While Graeme moved to the local command facility (LCF) next day and stayed there for much of the next few weeks, Creightons Creek Captain John Chiswell moved from the back of the Creightons Creek truck into a command role. This is the largest fire in his patch since he became captain two years ago.
“We were just chasing it,” said John. “We never got into a position when we thought we could pull it up. The terrain made it really difficult to get an overview. When it travelled over a hill or dropped into a gully, you’d have to guesstimate what it was doing.
“Once it dropped into the Creightons Creek valley we got into asset protection for farmhouses, sheep, cattle, horse studs and hobby farms. Each truck had to make its own executive decision
“It took off on us and three weeks merged into one really long day.”
Unfortunately one breakaway was called in at 12:30pm on Christmas Day, causing maximum destruction to lunch and dinner plans with a large number of trucks called.
“Euroa Group and the LCF gave us great assistance that day,” continued John. “We appreciate all the brigades who assisted, especially our neighbours Longwood, Terip Terip, Upton Hill, Gooram and Ruffy.
“Our community members manned the hall and cooked and we ate there. It was psychologically immensely important. The community felt they were putting in and we could sit down for a cup of tea and share their stories. It helped ease the pressure but there’s still half of our brigade area that’s not burnt out and half of summer left.”

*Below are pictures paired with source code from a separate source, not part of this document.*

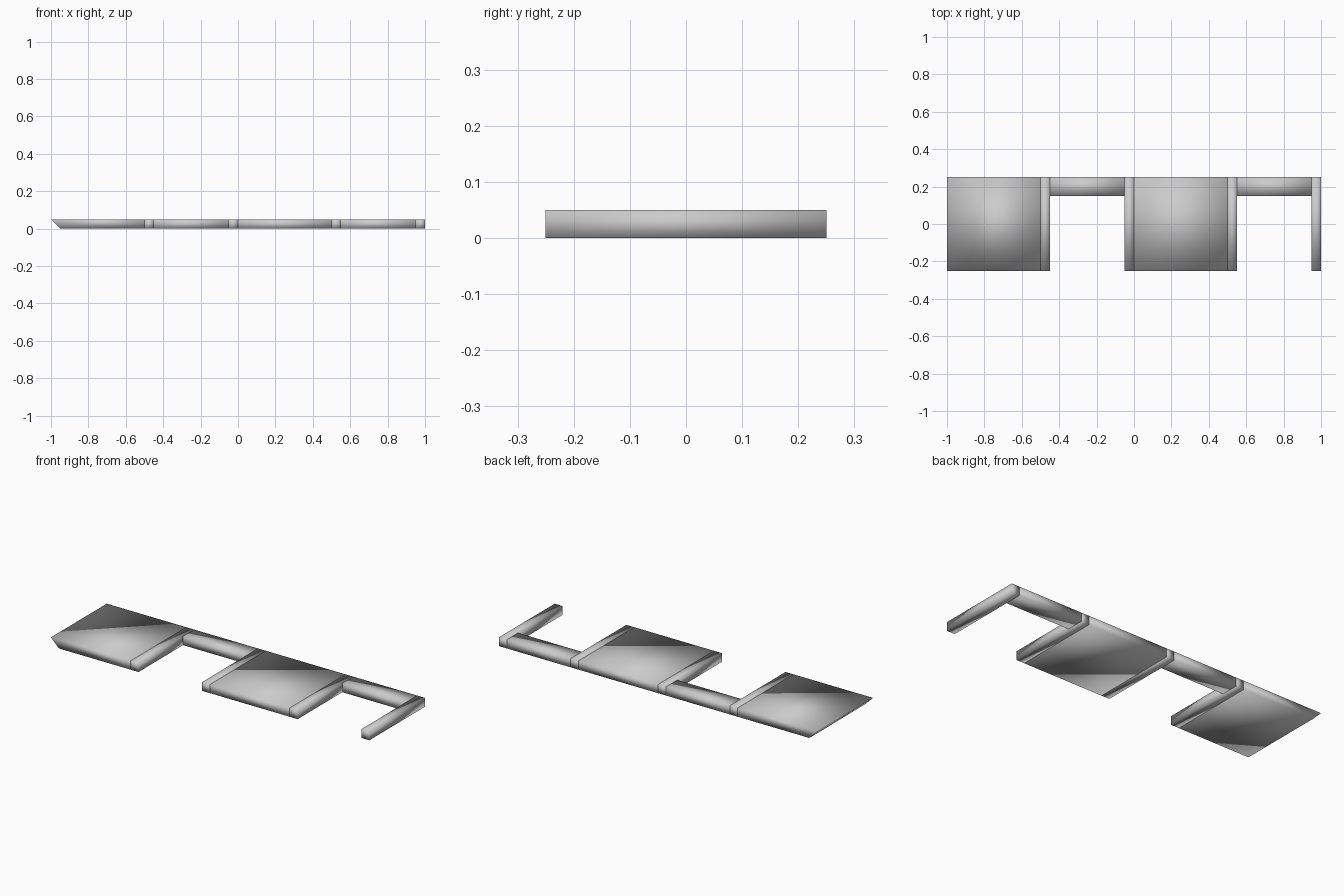
import bpy

if "Cube" in bpy.data.objects:
    bpy.data.objects.remove(bpy.data.objects["Cube"])

H = 0.05  # slab thickness


def slab(name, x0, x1, y0=-0.25, y1=0.25, undercut=0.0):
    """Smooth-shaded box; undercut slants the left end inward at the bottom."""
    bpy.ops.mesh.primitive_cube_add(size=1)
    ob = bpy.context.object
    ob.name = ob.data.name = name
    for v in ob.data.vertices:
        right, back, top = v.co.x > 0, v.co.y > 0, v.co.z > 0
        v.co.x = x1 if right else x0 + (0 if top else undercut)
        v.co.y = y1 if back else y0
        v.co.z = H if top else 0
    bpy.ops.object.shade_smooth()
    return ob


# Wide plates, the left one with a slanted end
slab("left_plate", -1.0, -0.5, undercut=0.05)
slab("middle_plate", 0.0, 0.5)

# Narrow cross bars beside the plates and at the right end
for i, x in enumerate((-0.5, -0.05, 0.5, 0.95), 1):
    slab(f"cross_bar_{i}", x, x + 0.05)

# Connecting bars along the back edge
for i, x in enumerate((-0.45, 0.55), 1):
    slab(f"back_link_{i}", x, x + 0.4, y0=0.15)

For Ruffy Captain John Furlanetto, the pressure started with the preceding Tarcombe lightning strike fire.
“There was a bit on,” said John F in a classic understatement.
“We’d been at fires Monday arvo and night then early Tuesday morning. We left the Tarcombe fire for Longwood East when we saw a fair plume of smoke. The ignition point was only three kilometres from the Ruffy brigade boundary.
“The standout piece of work for me was probably the pre-planning that went into the Saturday wind change and we held the lines.
“It’s amazing how all your training gels in and how the community rallies, not to mention all the time our members gave willingly. It was a terrific effort. Our two trucks didn’t miss a shift in about two and a half weeks until Region told us to have a spell.
“Since then the rains have come in really gentle and done more good than harm. We couldn’t have asked for better.”
The previous major fire through the area was in 1990 when a CFA member was tragically killed at Strathbogie. Before that was the devastating Longwood fire of 1965.
Retired Group Officer Max Cox has just posted his memories from that latter fire – read here.